Project description:Laparoscopic intracorporeal colorectal anastomosis with double stapling technique is difficult because of unsuitable cutting angle in narrow pelvic cavity. For reasons of tilted and long linear staple line of rectal stump, circular anastomotic plane can make multiple intersections. The present study was designed to assess whether multiple intersections after double stapling technique is the risk factor of anastomotic complication in laparoscopic colorectal surgery.In total, 128 consecutive left colon and rectal cancer patients who underwent laparoscopic rectal resection with double stapling technique were enrolled in this study. In all cases, operator tried to reduce intersections by inversion and invagination techniques. They were subdivided into 3 groups: 58 patients with no intersection of staple lines (group A), 62 patients with 1 point of intersection (group B) and 8 patients with 2 points of intersection (group C). Intraoperative air leakage, incomplete cut ring, postoperative bleeding, anastomotic stenosis, and leakage were compared between the 3 groups.Clinical anastomotic leakage was identified in 1 (group C) of 128 patients (0.7%). Overall anastomotic leakage rate was 0% (0/58) in group A, 0% (0/62) in group B, and 12.5% (1/8) in group C (P=0.001). In univariate analysis, intersections of staple lines were associated with anastomotic complications. There were no statistically significant differences between the 3 groups in multivariate analysis.The number of intersections of staple lines is associated with anastomotic leakage, and the inversion technique is a useful method for avoiding anastomotic leakage.
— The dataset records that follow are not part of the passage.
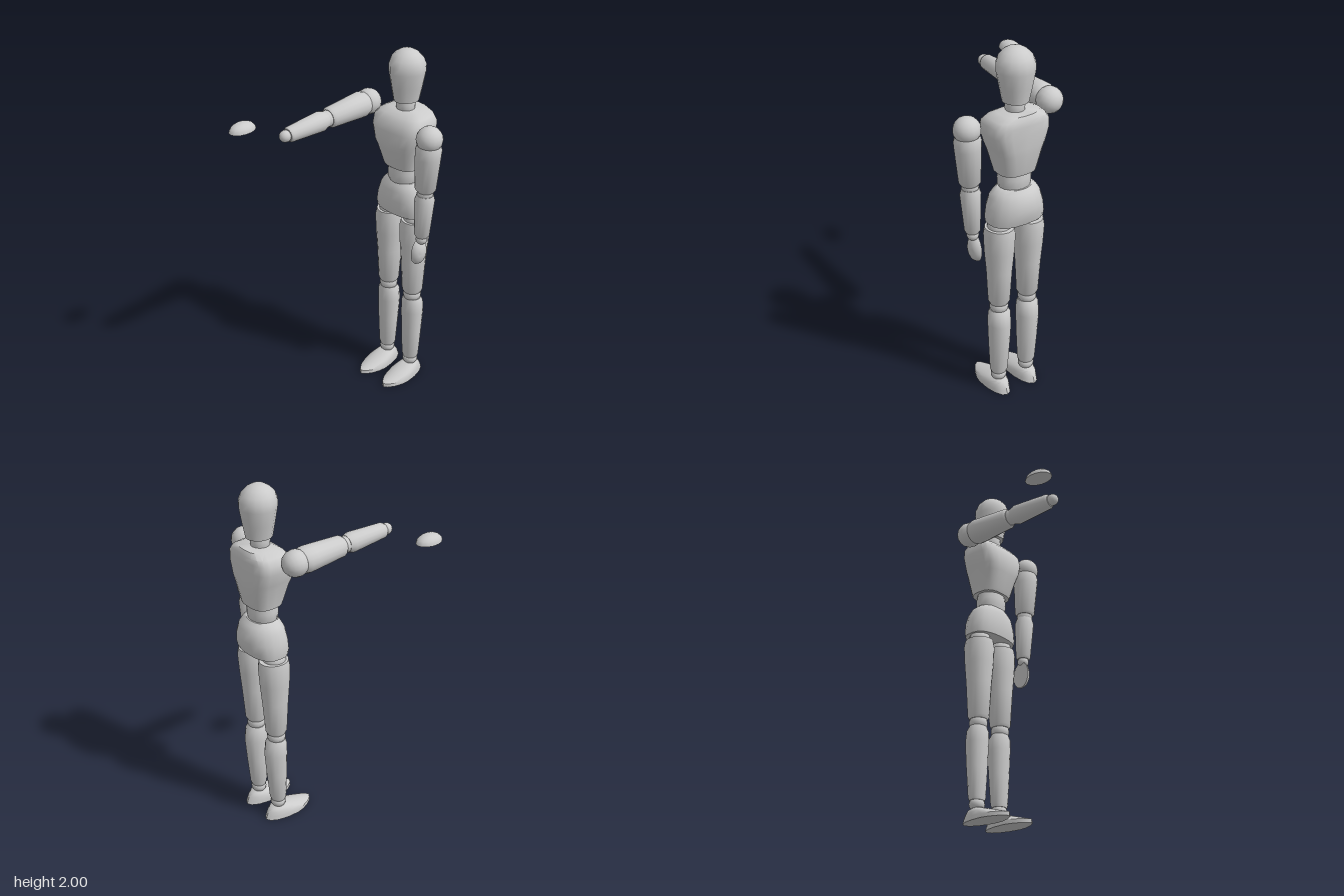
import * as THREE from 'three';
import { toCreasedNormals } from 'three/addons/utils/BufferGeometryUtils.js';

const material = new THREE.MeshStandardMaterial({ color: 0xcccccc });

// Closed loft from bottom to top; each section is
// [y, halfWidth, front, back, centreZ, exponentFront, exponentBack]
function loft(sections, sides = 16) {
  const pos = [], index = [];
  for (const [y, w, f = w, b = f, cz = 0, nf = 2, nb = nf] of sections) {
    for (let j = 0; j < sides; j++) {
      const a = (j / sides) * Math.PI * 2;
      const c = Math.cos(a), s = Math.sin(a), front = s > 0;
      const e = 2 / (front ? nf : nb);
      pos.push(
        Math.sign(c) * Math.abs(c) ** e * w, y,
        cz + Math.sign(s) * Math.abs(s) ** e * (front ? f : b));
    }
  }
  const last = sections.length - 1;
  for (let i = 0; i < last; i++) {
    for (let j = 0; j < sides; j++) {
      const k = (j + 1) % sides;
      const a = i * sides + j, b = i * sides + k;
      index.push(a, a + sides, b, b, a + sides, b + sides);
    }
  }
  // end caps
  const low = pos.length / 3;
  pos.push(0, sections[0][0], sections[0][4] ?? 0);
  pos.push(0, sections[last][0], sections[last][4] ?? 0);
  for (let j = 0; j < sides; j++) {
    const k = (j + 1) % sides;
    index.push(low, j, k, low + 1, last * sides + k, last * sides + j);
  }
  const g = new THREE.BufferGeometry();
  g.setAttribute('position', new THREE.Float32BufferAttribute(pos, 3));
  g.setIndex(index);
  return toCreasedNormals(g, 0.75);
}

function add(parent, name, geometry, x = 0, y = 0, z = 0) {
  const mesh = new THREE.Mesh(geometry, material);
  mesh.name = name;
  mesh.position.set(x, y, z);
  parent.add(mesh);
  return mesh;
}

function ball(r, ry = r, rz = r) {
  return new THREE.SphereGeometry(1, 16, 10).scale(r, ry, rz);
}

// Half egg with a flat palm on y = 0, long along x
function handGeometry() {
  const sections = [];
  for (let i = 0; i <= 6; i++) {
    const t = Math.min((i / 6) * Math.PI / 2, 1.54);
    sections.push([0.046 * Math.sin(t), 0.08 * Math.cos(t), 0.054 * Math.cos(t)]);
  }
  return loft(sections, 14);
}

// Arm hanging down from a shoulder at its origin
function makeArm(name) {
  const arm = new THREE.Group();
  arm.name = name;
  add(arm, 'shoulderBall', ball(0.071));
  add(arm, 'upperArm', loft([
    [-0.303, 0.046], [-0.288, 0.057], [-0.1, 0.069], [-0.06, 0.071], [-0.033, 0.062]]));
  add(arm, 'elbowBall', ball(0.045), 0, -0.314);
  add(arm, 'forearm', loft([
    [-0.586, 0.033], [-0.572, 0.042], [-0.36, 0.055], [-0.326, 0.045]]));
  add(arm, 'wristBall', ball(0.032), 0, -0.602);
  return arm;
}

function makeLeg(name) {
  const leg = new THREE.Group();
  leg.name = name;
  add(leg, 'hipBall', ball(0.062), 0, 1.04);
  add(leg, 'thigh', loft([
    [0.57, 0.05], [0.588, 0.058, 0.06], [0.78, 0.067, 0.072, 0.075], [0.9, 0.078, 0.08, 0.085],
    [1.0, 0.082, 0.083, 0.092], [1.038, 0.075, 0.076, 0.085]]));
  add(leg, 'kneeBall', ball(0.051), 0, 0.55);
  add(leg, 'shin', loft([
    [0.117, 0.043, 0.04], [0.135, 0.05, 0.043, 0.046], [0.3, 0.058, 0.05, 0.062],
    [0.44, 0.063, 0.054, 0.073], [0.505, 0.062, 0.053, 0.062], [0.53, 0.05, 0.045]]));
  add(leg, 'ankleBall', ball(0.044, 0.04, 0.042), 0, 0.098);
  // pointed toe, rounded heel, flat sole
  add(leg, 'foot', loft([
    [0, 0.068, 0.135, 0.178, 0.09, 1.6, 2], [0.022, 0.068, 0.133, 0.17, 0.09, 1.6, 2],
    [0.045, 0.061, 0.085, 0.13, 0.06, 1.8, 2], [0.064, 0.046, 0.06, 0.075, 0.02],
    [0.078, 0.026, 0.03, 0.03, 0.004]]));
  return leg;
}

export function createModel() {
  const model = new THREE.Group();
  model.name = 'posableFigure';

  const body = new THREE.Group();
  body.name = 'body';
  body.position.set(0.108, 0, -0.337);
  model.add(body);

  // Head tapers to the jaw and has a ridged face
  add(body, 'head', loft([
    [1.72, 0.067, 0.072, 0.076, 0, 1.7, 2], [1.8, 0.085, 0.089, 0.09, 0, 1.6, 2],
    [1.88, 0.101, 0.102, 0.102, 0, 1.6, 2], [1.915, 0.101, 0.1, 0.102, 0, 1.7, 2],
    [1.95, 0.087, 0.086, 0.088, 0, 1.8, 2], [1.977, 0.062, 0.06, 0.062],
    [1.993, 0.035, 0.034], [2.0, 0.006]], 16));
  add(body, 'neck', loft([
    [1.64, 0.045], [1.68, 0.05], [1.7, 0.052], [1.74, 0.045]]));

  add(body, 'chest', loft([
    [1.345, 0.103, 0.085, 0.09, 0, 2.8], [1.365, 0.107, 0.095, 0.096, 0, 2.8],
    [1.465, 0.13, 0.122, 0.11, 0, 3.2], [1.5, 0.141, 0.132, 0.113, 0, 3.5],
    [1.57, 0.163, 0.128, 0.114, 0, 3.6], [1.62, 0.163, 0.112, 0.114, 0, 3.6],
    [1.65, 0.142, 0.085, 0.112, 0, 3.4], [1.672, 0.1, 0.05, 0.1, 0, 3]], 20));
  add(body, 'waist', loft([
    [1.24, 0.08, 0.07], [1.275, 0.09, 0.076], [1.31, 0.092, 0.078], [1.36, 0.084, 0.07]]));
  add(body, 'pelvis', loft([
    [1.07, 0.157, 0.09, 0.108, 0, 2.5], [1.1, 0.161, 0.096, 0.119, 0, 2.5, 2.3],
    [1.155, 0.154, 0.097, 0.129, 0, 2.4, 2.1], [1.21, 0.138, 0.09, 0.117, 0, 2.3, 2.1],
    [1.24, 0.121, 0.08, 0.1], [1.26, 0.096, 0.068, 0.081]], 20));

  for (const side of [-1, 1]) {
    const leg = makeLeg(side > 0 ? 'leftLeg' : 'rightLeg');
    leg.position.x = side * 0.09;
    body.add(leg);
  }

  // Left arm hangs beside the body
  const leftArm = makeArm('leftArm');
  leftArm.position.set(0.339, 1.59, -0.266);
  leftArm.rotation.z = -0.045;
  model.add(leftArm);
  const leftHand = add(model, 'leftHand', handGeometry(), 0.289, 0.902, -0.264);
  leftHand.rotation.z = -Math.PI / 2 - 0.03;

  // Right arm reaches forward, its hand apart from the wrist
  const rightArm = makeArm('rightArm');
  rightArm.position.set(-0.126, 1.645, -0.3);
  rightArm.rotation.x = -Math.PI / 2;
  model.add(rightArm);
  const rightHand = add(model, 'rightHand', handGeometry(), -0.355, 1.63, 0.388);
  rightHand.rotation.y = Math.PI / 2;

  return model;
}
Using an appropriate technique by skilled operator, double stapling technique for laparoscopic anterior resection is safe and feasible.